As someone who brought up boys, I would never have thought of that. I do however understand the need for a punch bag.
Grooming products can stain surfaces. Byrne suggests that you choose a dressing table with a top that can be wiped clean, or protect the surface with a sheet of clear or opal glass. Ikea’s Malm dressing table (€115), for example, comes with a ready-made glass top. “A large mirror on the wall above the dressing table, as well as an extending, magnifying mirror and good lighting, will allow thorough inspection from all angles.” Did I mention that she consulted her daughter on this?

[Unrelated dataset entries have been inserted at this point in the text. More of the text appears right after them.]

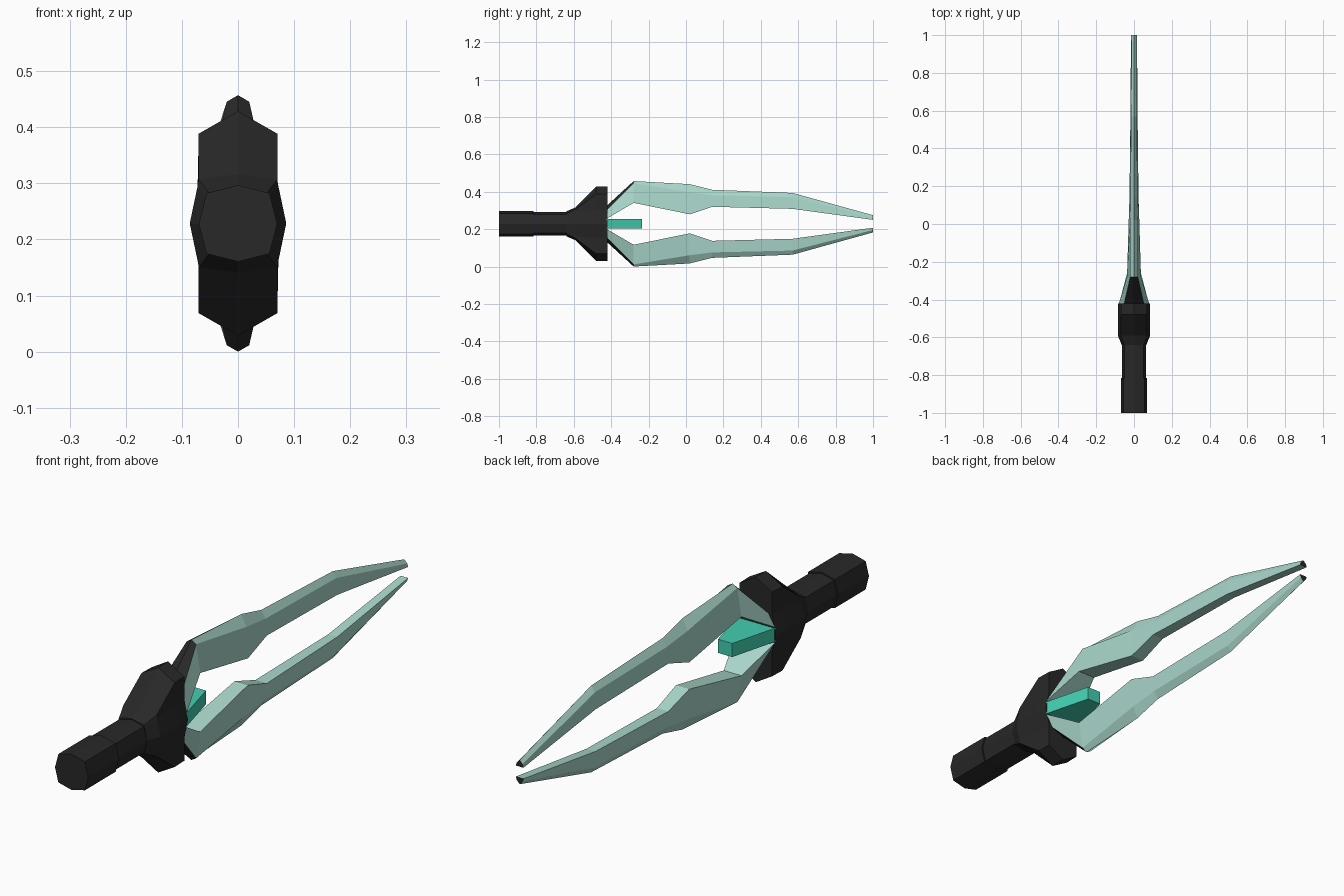
import bpy, bmesh

if "Cube" in bpy.data.objects:
    bpy.data.objects.remove(bpy.data.objects["Cube"])

MID = 0.2285  # height of the long axis


def material(name, rgb):
    m = bpy.data.materials.new(name)
    m.diffuse_color = (*rgb, 1)
    m.use_nodes = True
    m.node_tree.nodes["Principled BSDF"].inputs["Base Color"].default_value = m.diffuse_color
    return m


black = material("matte_black", (0.021, 0.021, 0.021))
pale = material("pale_teal", (0.40, 0.68, 0.60))
bright = material("bright_teal", (0.055, 0.62, 0.44))


def loft(name, sections, mats, rule=None):
    """Skin a list of (y, [(x, z from axis), ...]) rings and cap both ends."""
    bm = bmesh.new()
    rings = [[bm.verts.new((x, y, MID + z)) for x, z in pts] for y, pts in sections]
    n = len(rings[0])
    for i in range(len(rings) - 1):
        for j in range(n):
            k = (j + 1) % n
            f = bm.faces.new((rings[i][j], rings[i][k], rings[i + 1][k], rings[i + 1][j]))
            if rule:
                f.material_index = rule(i, j)
    bm.faces.new(rings[0])
    tip = bm.faces.new(rings[-1])
    if rule:
        tip.material_index = 1
    bmesh.ops.recalc_face_normals(bm, faces=bm.faces)
    me = bpy.data.meshes.new(name)
    bm.to_mesh(me)
    bm.free()
    for m in mats:
        me.materials.append(m)
    ob = bpy.data.objects.new(name, me)
    bpy.context.collection.objects.link(ob)
    return ob


def symmetric(quarter):
    """Mirror points running from top (x=0) to the side into a full ring."""
    right = quarter + [(x, -z) for x, z in reversed(quarter) if z > 0]
    return right + [(-x, z) for x, z in reversed(right) if x > 0]


# Octagonal handle: thicker pommel grip, then a slimmer neck
def octagon(s):
    return symmetric([(0, 0.068 * s), (0.056 * s, 0.054 * s), (0.070 * s, 0)])


loft("grip", [(-1, octagon(1)), (-0.815, octagon(1))], [black])
loft("neck", [(-0.815, octagon(0.92)), (-0.60, octagon(0.92))], [black])

# Flared guard
flare = [(0, 0.2), (0.07, 0.16), (0.07, 0.076), (0.086, 0)]
loft("guard", [
    (-0.64, symmetric([(0, 0.067), (0.052, 0.055), (0.056, 0.045), (0.065, 0)])),
    (-0.59, symmetric([(0, 0.088), (0.07, 0.078), (0.072, 0.066), (0.086, 0)])),
    (-0.48, symmetric(flare)),
    (-0.42, symmetric([(x * 0.97, z) for x, z in flare])),
], [black])

# Twin prongs: y, inner z, shoulder z, ridge z, inner half width, shoulder half width
stations = [
    (-0.42, 0.030, 0.077, 0.100, 0.080, 0.052),
    (-0.28, 0.112, 0.217, 0.2285, 0.037, 0.020),
    (0.02, 0.051, 0.168, 0.212, 0.028, 0.020),
    (0.14, 0.091, 0.153, 0.182, 0.024, 0.018),
    (0.57, 0.080, 0.143, 0.165, 0.019, 0.015),
    (1.00, 0.021, 0.033, 0.046, 0.016, 0.012),
]
for name, s in (("upper_prong", 1), ("lower_prong", -1)):
    loft(name, [
        (y, [(-wi, s * zi), (-ws, s * zs), (0, s * zr), (ws, s * zs), (wi, s * zi)])
        for y, zi, zs, zr, wi, ws in stations
    ], [pale, black], lambda i, j: int(i == 0 and j in (1, 2)))


# Tapered emitter between the prongs
def box(w, h):
    return [(-w, -h), (w, -h), (w, h), (-w, h)]


loft("emitter", [(-0.425, box(0.08, 0.026)), (-0.235, box(0.03, 0.026))], [bright])
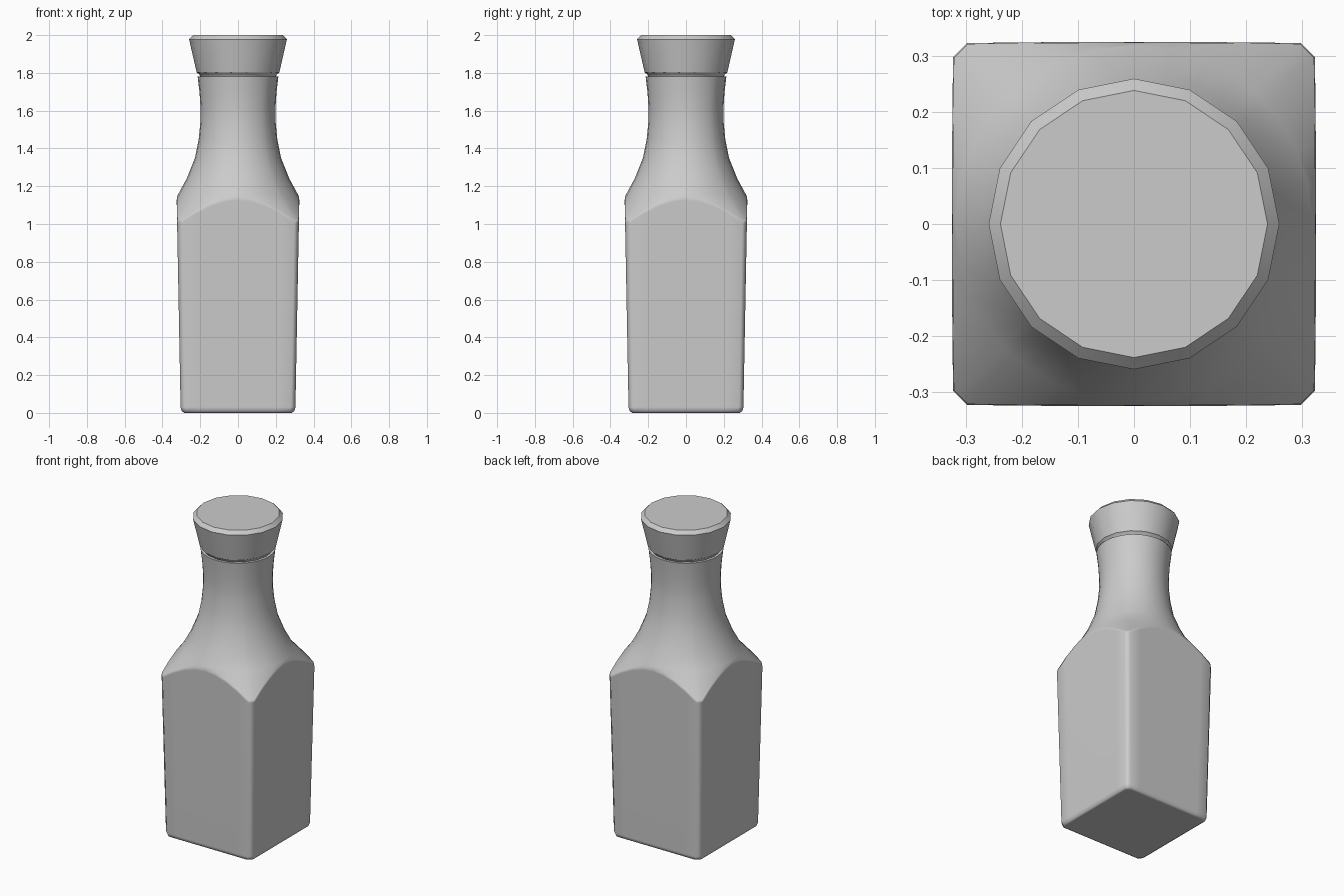
import bpy, bmesh, math

if "Cube" in bpy.data.objects:
    bpy.data.objects.remove(bpy.data.objects["Cube"])


def loft(name, rings, angle):
    """Skin closed rings of equal point count, capping both ends."""
    bm = bmesh.new()
    loops = [[bm.verts.new(p) for p in ring] for ring in rings]
    n = len(loops[0])
    for a, b in zip(loops, loops[1:]):
        for i in range(n):
            j = (i + 1) % n
            bm.faces.new((a[i], a[j], b[j], b[i]))
    bm.faces.new(loops[0][::-1])
    bm.faces.new(loops[-1])
    bmesh.ops.recalc_face_normals(bm, faces=bm.faces[:])
    mesh = bpy.data.meshes.new(name)
    bm.to_mesh(mesh)
    bm.free()
    obj = bpy.data.objects.new(name, mesh)
    bpy.context.collection.objects.link(obj)
    bpy.ops.object.select_all(action='DESELECT')
    obj.select_set(True)
    bpy.context.view_layer.objects.active = obj
    bpy.ops.object.shade_smooth_by_angle(angle=math.radians(angle))
    wn = obj.modifiers.new("soft_normals", 'WEIGHTED_NORMAL')
    wn.keep_sharp = True
    return obj


# Square section with chamfered corners, as unit directions at half-width 1
side = [-0.923, -0.7, -0.45, -0.22, 0, 0.22, 0.45, 0.7, 0.923]
square = []
for k in range(4):
    c, s = round(math.cos(k * math.pi / 2)), round(math.sin(k * math.pi / 2))
    square += [(c - s * u, s + c * u) for u in side]


def square_ring(half, z):
    return [(x * half, y * half, z) for x, y in square]


def round_ring(r, z):
    return [(x * r / math.hypot(x, y), y * r / math.hypot(x, y), z) for x, y in square]


# Curved upper border where the flat sides meet the round shoulder
def shoulder_ring(drop, inset=0):
    ring = []
    for x, y in square:
        z = 1.14 - (math.hypot(x, y) - 1) * 0.325 - drop
        half = 0.303 + 0.022 * z / 1.14 - inset
        ring.append((x * half, y * half, z))
    return ring


# Bottle: square body blending into a flared round neck
rings = [square_ring(0.284, 0), square_ring(0.297, 0.008), square_ring(0.304, 0.03),
         shoulder_ring(0.015), shoulder_ring(-0.003, 0.002)]
neck = [(0.318, 1.155), (0.272, 1.24), (0.228, 1.35), (0.208, 1.45), (0.199, 1.54),
        (0.198, 1.61), (0.204, 1.70), (0.214, 1.782)]
rings += [round_ring(r, z) for r, z in neck]
loft("bottle", rings, 60)

# Stopper: sixteen-sided tapered plug with chamfered rims
stopper = [(0.200, 1.780), (0.204, 1.790), (0.219, 1.803), (0.259, 1.978), (0.238, 2.0)]
loft("stopper", [[(r * math.cos(i * math.pi / 8), r * math.sin(i * math.pi / 8), z)
                  for i in range(16)] for r, z in stopper], 30)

Then there’s the desk. “I recommend getting as large a desk as possible. Despite this being a digital age, most learning still happens with books and paper and pen, so the larger the surface area, the better,” Byrne says. “Both our teens ended up doing their Leaving Cert study on the large, three-metre-long table in the middle of our open-plan ground floor, despite each having a 142cm-long desk in their rooms.” She suggests buying a trestle table, as opposed to a formal desk, because the table top can be cut to suit the size of space available.
Byrne’s other suggestions include a pin-board or white-board on the wall above the desk surface, with shelving above it. “School books tend to be quite large, so make sure the shelves are far enough apart – say 32cm – to fit lever-arch files and books.”
There’s a general assumption that teenagers should study in their bedrooms, but not all of them want to. One of mine liked to study, or pretend to study, in privacy. The other liked to spread his belongings across the kitchen table. We bought a bigger desk for his room, but it didn’t see a lot of use. He didn’t want to be isolated in his room (a lot of design for teenagers is aimed at containing them) and he liked to do homework in company.
“I would hate to study in my bedroom,” says Tara O’Sullivan (aged 17), who is due to sit her Leaving Cert in 2020. Last year, her brother moved away to college, so she uses the desk in his room. I can see her point. I wouldn’t like to work in the same place that I sleep either. The thing that O’Sullivan likes best about her room is her Ikea Hemnes daybed (€479), which can convert from a high-framed single to a double. “I love the flexibility,” she says. “Also, it has lots of storage.”
Shared storage spaces – such as coat hooks or shoe racks in the hall – should be as convenient to use as possible. If they’re not, teenagers won’t use them. And the easier the laundry process, the higher the chance of compliance. “Make laundry baskets accessible, preferably colour-coded for darks and for lights,” Byrne says. “Dirty clothes will generally live on the floor, but at least they can be easily sorted once the teens run out of clean clothes and have no option but to put on a wash. Teens should definitely do their own laundry!”
Then there’s cleaning. It’s increasingly fashionable for teenagers to have their own ensuite bathrooms, which seems like a wild and unnecessary extravagance. But how lovely for the occupying teen! No more fractious queuing on the landing. The parents who have forked out for this luxury often insist that the young person cleans their own bathroom.
Byrne suggests you make this easier on everyone by selecting fittings that are easy to clean and not prone to harbouring mould: hinged, as opposed to sliding or bi-fold, shower doors and small wash basins (the smaller the basin, the less grime it can accrue).
I insisted that both my teenage sons took turns in cleaning our communal bathroom. After this rule was instigated, the elder complained bitterly that he was “the only child in his whole school who was forced to scrub the toilets”. That’s rule number one with parenting teens. You’re never going to get it right.
Eva Byrne is the principal of Houseology, a company that offers consultations on all aspects of interiors (€499 for a two-hour session; see houseology.ie). See also ikea.com and tiipiibed.com.
Indo PropertyRead Eleanor Flegg’s article in including my own thoughts on the matter, here: